**EXERCISE DIRECTIONS**
Write out each line of the entries exactly, starting at the first and finishing with the line that contains "parent.add(m);".

**DATA UNDER STUDY**
-=-=-
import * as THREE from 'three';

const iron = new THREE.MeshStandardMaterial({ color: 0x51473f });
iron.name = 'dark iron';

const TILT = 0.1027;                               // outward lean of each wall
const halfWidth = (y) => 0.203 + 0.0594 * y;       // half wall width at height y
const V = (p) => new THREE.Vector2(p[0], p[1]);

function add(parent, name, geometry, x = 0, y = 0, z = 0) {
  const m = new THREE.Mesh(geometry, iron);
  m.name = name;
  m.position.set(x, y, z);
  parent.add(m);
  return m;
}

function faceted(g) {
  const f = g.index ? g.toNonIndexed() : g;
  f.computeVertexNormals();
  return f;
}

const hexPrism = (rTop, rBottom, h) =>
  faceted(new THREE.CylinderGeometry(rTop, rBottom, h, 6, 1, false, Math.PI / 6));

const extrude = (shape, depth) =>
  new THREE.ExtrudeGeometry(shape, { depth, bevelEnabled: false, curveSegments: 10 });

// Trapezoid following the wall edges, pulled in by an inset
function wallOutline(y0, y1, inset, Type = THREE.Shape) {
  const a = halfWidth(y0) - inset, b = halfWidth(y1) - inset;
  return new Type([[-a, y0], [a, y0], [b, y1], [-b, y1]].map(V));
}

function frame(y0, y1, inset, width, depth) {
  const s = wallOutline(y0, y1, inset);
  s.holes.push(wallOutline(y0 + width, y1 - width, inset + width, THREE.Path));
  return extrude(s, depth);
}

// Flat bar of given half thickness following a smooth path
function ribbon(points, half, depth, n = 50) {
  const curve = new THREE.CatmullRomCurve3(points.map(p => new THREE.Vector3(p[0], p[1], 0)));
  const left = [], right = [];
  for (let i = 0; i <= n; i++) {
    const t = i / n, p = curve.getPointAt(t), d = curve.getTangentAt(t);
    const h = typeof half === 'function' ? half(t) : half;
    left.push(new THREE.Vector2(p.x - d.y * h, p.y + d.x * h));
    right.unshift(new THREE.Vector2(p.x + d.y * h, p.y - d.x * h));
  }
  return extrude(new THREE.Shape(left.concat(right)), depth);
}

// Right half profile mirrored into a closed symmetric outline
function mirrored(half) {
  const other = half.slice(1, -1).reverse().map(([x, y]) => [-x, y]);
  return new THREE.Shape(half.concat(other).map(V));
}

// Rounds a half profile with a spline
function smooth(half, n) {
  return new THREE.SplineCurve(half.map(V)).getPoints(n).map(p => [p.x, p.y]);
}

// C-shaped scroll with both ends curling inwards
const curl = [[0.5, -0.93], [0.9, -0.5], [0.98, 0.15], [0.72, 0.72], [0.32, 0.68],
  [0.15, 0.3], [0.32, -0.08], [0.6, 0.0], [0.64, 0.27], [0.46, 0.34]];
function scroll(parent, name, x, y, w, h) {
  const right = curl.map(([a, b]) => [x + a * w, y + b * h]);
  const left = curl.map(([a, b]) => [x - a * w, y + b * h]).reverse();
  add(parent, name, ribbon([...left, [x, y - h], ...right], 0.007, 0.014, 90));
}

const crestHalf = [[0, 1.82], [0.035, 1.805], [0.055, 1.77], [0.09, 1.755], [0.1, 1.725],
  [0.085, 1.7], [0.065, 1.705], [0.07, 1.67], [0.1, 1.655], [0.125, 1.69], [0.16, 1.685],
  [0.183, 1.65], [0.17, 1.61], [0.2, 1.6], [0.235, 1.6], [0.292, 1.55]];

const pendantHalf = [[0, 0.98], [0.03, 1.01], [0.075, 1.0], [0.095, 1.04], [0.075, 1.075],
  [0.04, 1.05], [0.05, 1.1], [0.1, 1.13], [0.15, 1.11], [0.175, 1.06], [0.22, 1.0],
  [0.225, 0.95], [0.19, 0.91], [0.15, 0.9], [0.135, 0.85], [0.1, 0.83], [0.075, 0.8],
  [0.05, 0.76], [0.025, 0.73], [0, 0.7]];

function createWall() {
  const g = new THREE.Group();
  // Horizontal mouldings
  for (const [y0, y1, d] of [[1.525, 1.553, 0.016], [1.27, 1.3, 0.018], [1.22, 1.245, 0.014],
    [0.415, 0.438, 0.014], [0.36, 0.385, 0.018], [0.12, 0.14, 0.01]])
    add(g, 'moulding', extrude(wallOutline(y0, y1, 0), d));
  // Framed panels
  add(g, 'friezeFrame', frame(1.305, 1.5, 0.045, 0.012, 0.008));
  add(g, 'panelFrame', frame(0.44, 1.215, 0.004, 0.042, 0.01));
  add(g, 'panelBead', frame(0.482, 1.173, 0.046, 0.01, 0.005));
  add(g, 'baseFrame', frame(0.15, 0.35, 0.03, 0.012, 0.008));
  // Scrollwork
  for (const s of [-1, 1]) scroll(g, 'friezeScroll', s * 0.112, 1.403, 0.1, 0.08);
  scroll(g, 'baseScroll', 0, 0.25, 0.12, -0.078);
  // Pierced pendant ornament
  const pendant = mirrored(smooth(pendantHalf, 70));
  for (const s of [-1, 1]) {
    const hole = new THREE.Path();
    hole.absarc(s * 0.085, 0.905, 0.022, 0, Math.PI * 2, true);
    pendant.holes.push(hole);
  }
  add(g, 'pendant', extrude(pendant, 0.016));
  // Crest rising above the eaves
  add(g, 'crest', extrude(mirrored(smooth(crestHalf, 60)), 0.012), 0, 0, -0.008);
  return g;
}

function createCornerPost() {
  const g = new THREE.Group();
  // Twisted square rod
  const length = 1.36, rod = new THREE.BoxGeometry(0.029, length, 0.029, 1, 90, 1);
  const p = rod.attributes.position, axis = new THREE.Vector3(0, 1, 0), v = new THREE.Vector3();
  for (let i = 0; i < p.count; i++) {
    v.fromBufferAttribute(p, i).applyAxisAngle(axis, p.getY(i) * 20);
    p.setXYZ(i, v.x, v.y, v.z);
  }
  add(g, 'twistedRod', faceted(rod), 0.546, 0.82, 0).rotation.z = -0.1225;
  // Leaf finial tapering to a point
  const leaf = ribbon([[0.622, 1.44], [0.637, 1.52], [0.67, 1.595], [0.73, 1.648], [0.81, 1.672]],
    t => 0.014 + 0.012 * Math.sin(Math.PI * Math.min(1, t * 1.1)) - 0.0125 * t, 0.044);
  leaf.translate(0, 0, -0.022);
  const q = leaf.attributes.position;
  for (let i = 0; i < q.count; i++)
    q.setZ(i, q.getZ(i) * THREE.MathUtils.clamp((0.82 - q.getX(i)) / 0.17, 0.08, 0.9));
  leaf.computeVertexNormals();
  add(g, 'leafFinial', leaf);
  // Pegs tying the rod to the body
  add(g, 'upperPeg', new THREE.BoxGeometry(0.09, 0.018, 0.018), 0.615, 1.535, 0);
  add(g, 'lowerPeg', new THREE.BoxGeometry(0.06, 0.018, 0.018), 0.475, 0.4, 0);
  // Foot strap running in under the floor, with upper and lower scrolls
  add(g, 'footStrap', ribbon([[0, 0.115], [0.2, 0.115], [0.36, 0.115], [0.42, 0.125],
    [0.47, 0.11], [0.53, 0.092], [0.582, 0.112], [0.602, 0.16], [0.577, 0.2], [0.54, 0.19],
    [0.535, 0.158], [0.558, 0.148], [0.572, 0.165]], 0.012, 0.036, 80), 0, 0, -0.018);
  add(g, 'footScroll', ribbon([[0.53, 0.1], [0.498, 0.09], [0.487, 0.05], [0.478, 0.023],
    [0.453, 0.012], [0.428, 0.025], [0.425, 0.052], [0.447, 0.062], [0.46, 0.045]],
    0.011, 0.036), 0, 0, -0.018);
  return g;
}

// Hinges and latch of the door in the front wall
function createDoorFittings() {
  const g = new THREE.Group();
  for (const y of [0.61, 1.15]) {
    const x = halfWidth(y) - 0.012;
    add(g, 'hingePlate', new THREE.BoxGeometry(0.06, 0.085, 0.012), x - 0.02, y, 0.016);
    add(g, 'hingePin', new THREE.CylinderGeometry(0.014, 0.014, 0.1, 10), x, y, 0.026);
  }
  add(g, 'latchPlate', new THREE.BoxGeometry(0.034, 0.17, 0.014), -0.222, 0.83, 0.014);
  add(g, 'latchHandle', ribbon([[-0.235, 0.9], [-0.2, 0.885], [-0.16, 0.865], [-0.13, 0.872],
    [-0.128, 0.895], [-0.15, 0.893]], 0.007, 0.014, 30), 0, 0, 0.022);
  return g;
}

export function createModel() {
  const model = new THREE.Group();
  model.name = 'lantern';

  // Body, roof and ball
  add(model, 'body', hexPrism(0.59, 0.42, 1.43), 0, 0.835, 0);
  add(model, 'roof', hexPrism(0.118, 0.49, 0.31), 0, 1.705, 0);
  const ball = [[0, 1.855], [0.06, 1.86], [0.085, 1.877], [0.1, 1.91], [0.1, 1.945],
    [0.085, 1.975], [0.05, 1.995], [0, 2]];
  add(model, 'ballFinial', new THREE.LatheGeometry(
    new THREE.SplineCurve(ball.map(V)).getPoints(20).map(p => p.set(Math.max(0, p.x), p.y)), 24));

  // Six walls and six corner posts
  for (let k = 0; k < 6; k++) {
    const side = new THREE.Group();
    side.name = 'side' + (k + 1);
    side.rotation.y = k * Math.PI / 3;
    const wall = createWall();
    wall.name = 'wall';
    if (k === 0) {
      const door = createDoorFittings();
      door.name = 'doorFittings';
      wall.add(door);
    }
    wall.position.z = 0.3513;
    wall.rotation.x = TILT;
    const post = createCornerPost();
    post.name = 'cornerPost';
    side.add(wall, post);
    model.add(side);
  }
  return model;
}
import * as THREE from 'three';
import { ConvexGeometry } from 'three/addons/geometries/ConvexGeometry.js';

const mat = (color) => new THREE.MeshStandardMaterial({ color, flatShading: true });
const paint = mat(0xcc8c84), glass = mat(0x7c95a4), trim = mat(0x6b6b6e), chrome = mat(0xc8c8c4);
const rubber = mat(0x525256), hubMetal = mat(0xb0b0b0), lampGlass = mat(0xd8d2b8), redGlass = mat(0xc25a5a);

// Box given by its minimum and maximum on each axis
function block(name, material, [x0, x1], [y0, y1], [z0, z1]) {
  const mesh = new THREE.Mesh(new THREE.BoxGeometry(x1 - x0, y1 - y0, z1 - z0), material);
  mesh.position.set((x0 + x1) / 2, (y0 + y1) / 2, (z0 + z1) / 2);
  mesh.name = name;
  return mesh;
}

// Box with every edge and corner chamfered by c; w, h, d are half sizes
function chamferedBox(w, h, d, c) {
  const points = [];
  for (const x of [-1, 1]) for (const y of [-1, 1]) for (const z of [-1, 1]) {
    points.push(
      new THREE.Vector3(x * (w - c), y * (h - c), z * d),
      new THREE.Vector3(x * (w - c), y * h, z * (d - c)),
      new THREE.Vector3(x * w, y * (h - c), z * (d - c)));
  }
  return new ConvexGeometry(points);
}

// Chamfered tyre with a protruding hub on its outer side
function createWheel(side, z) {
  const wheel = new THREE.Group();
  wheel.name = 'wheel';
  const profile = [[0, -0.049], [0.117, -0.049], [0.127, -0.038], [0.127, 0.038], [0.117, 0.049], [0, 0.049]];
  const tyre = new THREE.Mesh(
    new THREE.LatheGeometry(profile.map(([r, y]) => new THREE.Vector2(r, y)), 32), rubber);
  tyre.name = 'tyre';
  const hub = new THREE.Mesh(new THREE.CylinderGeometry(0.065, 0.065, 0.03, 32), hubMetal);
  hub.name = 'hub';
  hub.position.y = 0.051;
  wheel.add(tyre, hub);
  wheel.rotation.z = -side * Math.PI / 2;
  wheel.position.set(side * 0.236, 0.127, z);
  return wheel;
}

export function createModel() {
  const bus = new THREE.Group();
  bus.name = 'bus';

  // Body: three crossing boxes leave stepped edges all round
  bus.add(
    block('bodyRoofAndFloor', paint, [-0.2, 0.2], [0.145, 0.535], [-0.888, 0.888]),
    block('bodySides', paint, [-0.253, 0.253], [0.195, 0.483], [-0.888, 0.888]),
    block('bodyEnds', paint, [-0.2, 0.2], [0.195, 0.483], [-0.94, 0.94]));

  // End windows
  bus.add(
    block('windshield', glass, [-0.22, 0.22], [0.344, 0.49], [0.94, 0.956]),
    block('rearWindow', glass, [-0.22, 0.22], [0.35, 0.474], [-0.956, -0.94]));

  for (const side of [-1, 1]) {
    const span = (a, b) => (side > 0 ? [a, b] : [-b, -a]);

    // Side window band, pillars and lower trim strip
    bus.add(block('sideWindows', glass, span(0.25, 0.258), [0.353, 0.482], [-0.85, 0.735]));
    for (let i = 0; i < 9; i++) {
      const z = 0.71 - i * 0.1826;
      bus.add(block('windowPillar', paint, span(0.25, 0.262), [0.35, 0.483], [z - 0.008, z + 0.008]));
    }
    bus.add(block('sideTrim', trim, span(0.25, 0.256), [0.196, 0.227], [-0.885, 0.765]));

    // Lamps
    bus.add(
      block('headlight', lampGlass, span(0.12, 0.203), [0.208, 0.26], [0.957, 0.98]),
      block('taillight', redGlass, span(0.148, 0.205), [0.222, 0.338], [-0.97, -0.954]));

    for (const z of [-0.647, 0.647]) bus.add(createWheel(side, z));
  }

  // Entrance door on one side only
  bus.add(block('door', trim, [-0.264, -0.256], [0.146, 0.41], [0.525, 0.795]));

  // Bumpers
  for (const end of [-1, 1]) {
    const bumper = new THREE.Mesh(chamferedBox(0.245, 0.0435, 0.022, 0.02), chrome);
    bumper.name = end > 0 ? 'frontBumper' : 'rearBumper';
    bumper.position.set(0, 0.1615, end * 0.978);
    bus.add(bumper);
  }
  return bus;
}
-=-=-
**SOLUTION TO THIS PROBLEM**
import * as THREE from 'three';

const iron = new THREE.MeshStandardMaterial({ color: 0x51473f });
iron.name = 'dark iron';

const TILT = 0.1027;                               // outward lean of each wall
const halfWidth = (y) => 0.203 + 0.0594 * y;       // half wall width at height y
const V = (p) => new THREE.Vector2(p[0], p[1]);

function add(parent, name, geometry, x = 0, y = 0, z = 0) {
  const m = new THREE.Mesh(geometry, iron);
  m.name = name;
  m.position.set(x, y, z);
  parent.add(m);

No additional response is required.